Reporter Rick Cohen covered Alameda’s loss in his lead story in the Non Profit Quarterly, a publication widely read and highly respected by professionals in the nonprofit sector. "Whatever (a resilient city) might be, in the Rockefeller Foundation’s 100 Resilient Cities program, it no longer includes Alameda, California," Cohen stated. He speculated that the foundation based its decision on a disagreement over the concept and power of Alameda’s chief resilience officer likely instigated the Rockefeller reversal. The city would not comment on the reason.

The Alameda Health Care District (AHCD) board of directors met to discuss how they would conduct the transition of power to Alameda County’s health provider Alameda Health System (AHS). Alameda Hospital and AHS announced in 2013 that the two sides agreed in principle to an affiliation that would place Alameda Hospital in the AHS network of hospitals and wellness centers with AHS taking financial responsibility for the day-to-day operations at Alameda Hospital.

Representatives from developer Tim Lewis Communities hosted a special tour of the Del Monte Warehouse. They laid out their plans to convert the 11.5-acre site into 414 housing units and as much as 25,000 square feet of commercial space.

May

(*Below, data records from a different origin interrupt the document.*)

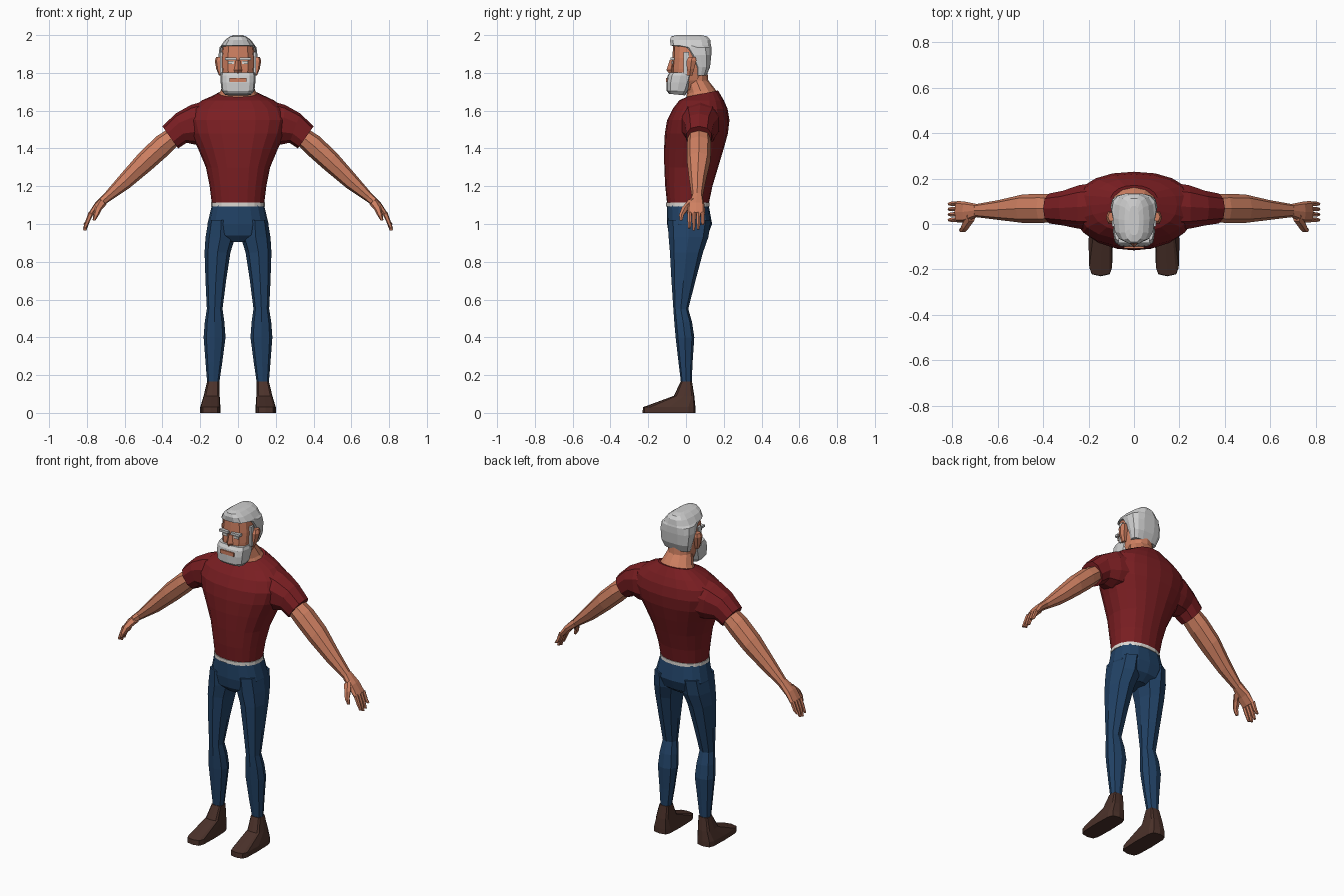
import bpy, bmesh, math
from mathutils import Vector


def material(name, rgb):
    m = bpy.data.materials.new(name)
    m.diffuse_color = (*rgb, 1)
    return m


SKIN = material("skin", (0.62, 0.215, 0.12))
SHIRT = material("dark red cloth", (0.195, 0.013, 0.016))
JEANS = material("blue denim", (0.016, 0.056, 0.135))
HAIR = material("silver hair", (0.62, 0.62, 0.62))
SHOE = material("brown leather", (0.07, 0.031, 0.023))
BELT = material("off white", (0.72, 0.69, 0.65))


def loft(name, rings, mat, n=8, p=1.0, mirror=False):
    """Skin rings (xa, za, xb, zb, y0, y1[, tilt]): a and b are opposite ends in xz,
    y0..y1 the depth, p < 1 makes the section boxier."""
    bm = bmesh.new()
    loops = []
    for xa, za, xb, zb, y0, y1, *tilt in rings:
        loop = []
        for i in range(n):
            t = 2 * math.pi * i / n
            c, s = (math.copysign(abs(round(f, 6)) ** p, f) for f in (math.cos(t), math.sin(t)))
            dy = s * (y1 - y0) / 2
            loop.append(bm.verts.new(((xa + xb + c * (xa - xb)) / 2, (y0 + y1) / 2 + dy,
                                      (za + zb + c * (za - zb)) / 2 + (tilt[0] * dy if tilt else 0))))
        loops.append(loop)
    for lo, hi in zip(loops, loops[1:]):
        for i in range(n):
            j = (i + 1) % n
            bm.faces.new((lo[i], lo[j], hi[j], hi[i]))
    bm.faces.new(loops[0])
    bm.faces.new(loops[-1])
    bmesh.ops.recalc_face_normals(bm, faces=bm.faces)
    me = bpy.data.meshes.new(name)
    bm.to_mesh(me)
    bm.free()
    me.materials.append(mat)
    ob = bpy.data.objects.new(name, me)
    bpy.context.collection.objects.link(ob)
    if mirror:
        ob.modifiers.new("mirror", 'MIRROR')
    return ob


def sym(z, hw, y0, y1, tilt=0):
    return (hw, z, -hw, z, y0, y1, tilt)


def flat(z, x0, x1, y0, y1, tilt=0):
    return (x1, z, x0, z, y0, y1, tilt)


def box(name, x0, x1, y0, y1, z0, z1, mat, mirror=False):
    ob = loft(name, [flat(z, x0, x1, y0, y1) for z in (z0, z1)], mat, 4, 1, mirror)
    corners = [(x0, y0), (x1, y0), (x1, y1), (x0, y1)]
    for v in ob.data.vertices:
        v.co.x, v.co.y = corners[v.index % 4]
    return ob


# shirt body
loft("shirt_body", [
    sym(1.105, .138, -.10, .12), sym(1.2, .15, -.11, .14), sym(1.3, .17, -.115, .17),
    sym(1.4, .212, -.116, .20), sym(1.48, .252, -.112, .222), sym(1.55, .27, -.10, .23),
    sym(1.61, .25, -.07, .22), sym(1.655, .19, -.035, .20), sym(1.69, .108, .005, .17, .2)],
    SHIRT, 20, .9)

# sleeves
loft("sleeve", [
    (.13, 1.665, .15, 1.42, -.03, .19), (.25, 1.63, .225, 1.42, -.025, .175),
    (.33, 1.585, .272, 1.43, -.01, .15), (.40, 1.517, .317, 1.40, 0, .137)],
    SHIRT, 10, .85, True)

# bare arms, tapering into the palm
loft("arm", [
    (.375, 1.50, .32, 1.415, .008, .13), (.43, 1.465, .375, 1.36, .005, .133),
    (.52, 1.38, .46, 1.285, .005, .13), (.62, 1.265, .575, 1.19, .018, .105),
    (.705, 1.165, .68, 1.12, .03, .088)], SKIN, 8, .9, True)
loft("palm", [
    (.705, 1.165, .68, 1.12, .03, .088), (.755, 1.115, .73, 1.085, .008, .098),
    (.79, 1.06, .765, 1.045, .006, .102)], SKIN, 8, .7, True)

# fingers and thumb
for k, drop in enumerate((.012, 0, .006, .03)):
    y = .008 + .0235 * k
    loft(f"finger_{k + 1}", [
        (.79, 1.065, .766, 1.052, y, y + .022), (.808, 1.015, .786, 1.01, y, y + .021),
        (.82, .967 + drop, .803, .965 + drop, y + .003, y + .017)], SKIN, 6, .8, True)
loft("thumb", [
    (.735, 1.135, .695, 1.105, .01, .06), (.758, 1.09, .722, 1.075, -.025, .018),
    (.765, 1.05, .738, 1.045, -.038, -.01), (.77, 1.02, .755, 1.018, -.035, -.018)],
    SKIN, 6, .9, True)

# belt line
loft("belt", [sym(1.093, .143, -.106, .125), sym(1.113, .143, -.106, .125)], BELT, 20, .9)

# trousers: hips and legs
loft("hips", [
    sym(1.1, .138, -.10, .12), sym(1.0, .162, -.10, .138),
    sym(.94, .14, -.09, .115), sym(.905, .05, -.06, .07)], JEANS, 16, .8)
loft("leg", [
    flat(1.02, .02, .157, -.098, .132), flat(.93, .015, .172, -.092, .118),
    flat(.85, .04, .177, -.085, .09), flat(.7, .063, .172, -.077, .05),
    flat(.55, .082, .165, -.067, .012), flat(.48, .072, .176, -.062, .032),
    flat(.4, .066, .182, -.055, .044), flat(.27, .083, .172, -.04, .035),
    flat(.155, .10, .163, -.026, .03)], JEANS, 8, .85, True)

# shoes
loft("shoe", [
    flat(0, .093, .20, -.23, .05), flat(.03, .093, .20, -.228, .05),
    flat(.09, .097, .182, -.065, .044), flat(.165, .099, .164, -.028, .032)],
    SHOE, 12, .45, True)

# neck and head
loft("neck", [
    sym(1.66, .118, -.005, .18, .2), sym(1.705, .092, .005, .15, .2),
    sym(1.76, .072, -.01, .118), sym(1.84, .07, -.01, .11)], SKIN, 12)
loft("head", [
    sym(1.71, .06, -.07, .05), sym(1.76, .08, -.078, .09), sym(1.82, .088, -.076, .11),
    sym(1.88, .09, -.072, .115), sym(1.95, .082, -.068, .11)], SKIN, 12, .75)
loft("nose", [
    sym(1.868, .011, -.086, -.055), sym(1.815, .021, -.104, -.055),
    sym(1.797, .017, -.09, -.055)], SKIN, 4)
loft("ear", [
    flat(1.785, .08, .10, .005, .035), flat(1.82, .08, .115, .002, .045),
    flat(1.865, .08, .123, .0, .058), flat(1.885, .08, .115, .012, .052)], SKIN, 6, .8, True)
box("eye", .022, .054, -.0765, -.068, 1.848, 1.862, BELT, True)
box("eyebrow", .008, .068, -.083, -.06, 1.868, 1.882, HAIR, True)

# hair, swept up over the forehead
loft("hair", [
    sym(1.785, .082, .05, .108), sym(1.83, .096, .045, .128), sym(1.895, .103, .012, .135),
    sym(1.935, .098, -.02, .136), sym(1.945, .09, -.083, .134), sym(1.975, .068, -.087, .13),
    sym(1.993, .042, -.08, .115), sym(2.0, .022, -.05, .08)], HAIR, 14, .7)

# beard with sideburns and mouth
loft("beard", [
    sym(1.685, .07, -.09, -.005, -.1), sym(1.705, .087, -.102, .012), sym(1.75, .092, -.104, .03),
    sym(1.785, .093, -.098, .04), sym(1.803, .088, -.086, .04)], HAIR, 12, .6)
box("sideburn", .07, .096, -.012, .015, 1.79, 1.91, HAIR, True)
box("mouth", -.045, .045, -.107, -.099, 1.752, 1.774, SKIN)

Jonathan De Los Reyes won the 87th Annual Alameda Commuters Tournament. De Los Reyes finished the tournament 11 strokes ahead of Matt Williams and Jason Anthony, who both placed second. This marked the biggest margin of victory in the contest’s 87-year history.

Friends of Crown Beach (FOCB) announced that its members collected enough signatures to get the Crab Cove zoning measure placed on the November ballot. They filed the petition at city hall with 6,734 signatures, a number far above the 4,370 needed to place the measure before the voters. FOCB was leading the effort to expand and enhance Crown Beach at Crab Cove, and dubbed the petition the Crab Cove Open Space Expansion Initiative.

The Alameda Unified School District board of trustees announced plans to place a $180 million bond measure on the November ballot. If voters approved the measure, which they did in November, the board said it would spend the money on critical fixes like new boilers and safety upgrades. Board members agreed that Historic Alameda High School should be renovated and reopened. In addition to restoring the campus to student use, the building could also once again house the district office.

The California Department of Transportation (Caltrans) announced freeway construction projects on Interstate-880 just north of the Park Street Bridge would begin affecting the flow of traffic on the bridge. The contractors planned to replace two existing freeway overcrossings at 23rd Avenue along with the overcrossing at 29th Avenue. These overcrossings funnel traffic into and out of the maze of streets just across the Park Street Bridge.

June

The Planning Board stopped short of recommending the city enact rent controls. Board members voted 4-3 to ask the City Council to consider setting up a task force to study whether people are being displaced by rising rents. Board members recommended that the task force examine the causes and impacts of rent increases, what existing city policies are doing to address any impacts and what else the city could or should be doing. Alameda has a rent board that mediates disputes, but its recommendations are not binding on landlords or renters.

Perfect weather greeted those who visited Robert Crown Memorial State Beach to see plots of sand evolve into showpieces at the annual Alameda Sand Castle and Sand Sculpture Contest. A large crowd observed 410 contestants from the Bay Area and beyond develop their creations from natural items found on the beach the morning of the contest. Materials used included: shells, seaweed, driftwood and, of course, sand.

Alameda Unified School District Superintendent Kirsten Vital left Alameda to take the reins of the Capistrano Unified School District (CUSD). Vital took charge of a much larger district in her new job. CUSD encompasses 195 square miles and serves 53,000 students who attend 55 schools in seven cities.

See part two next week.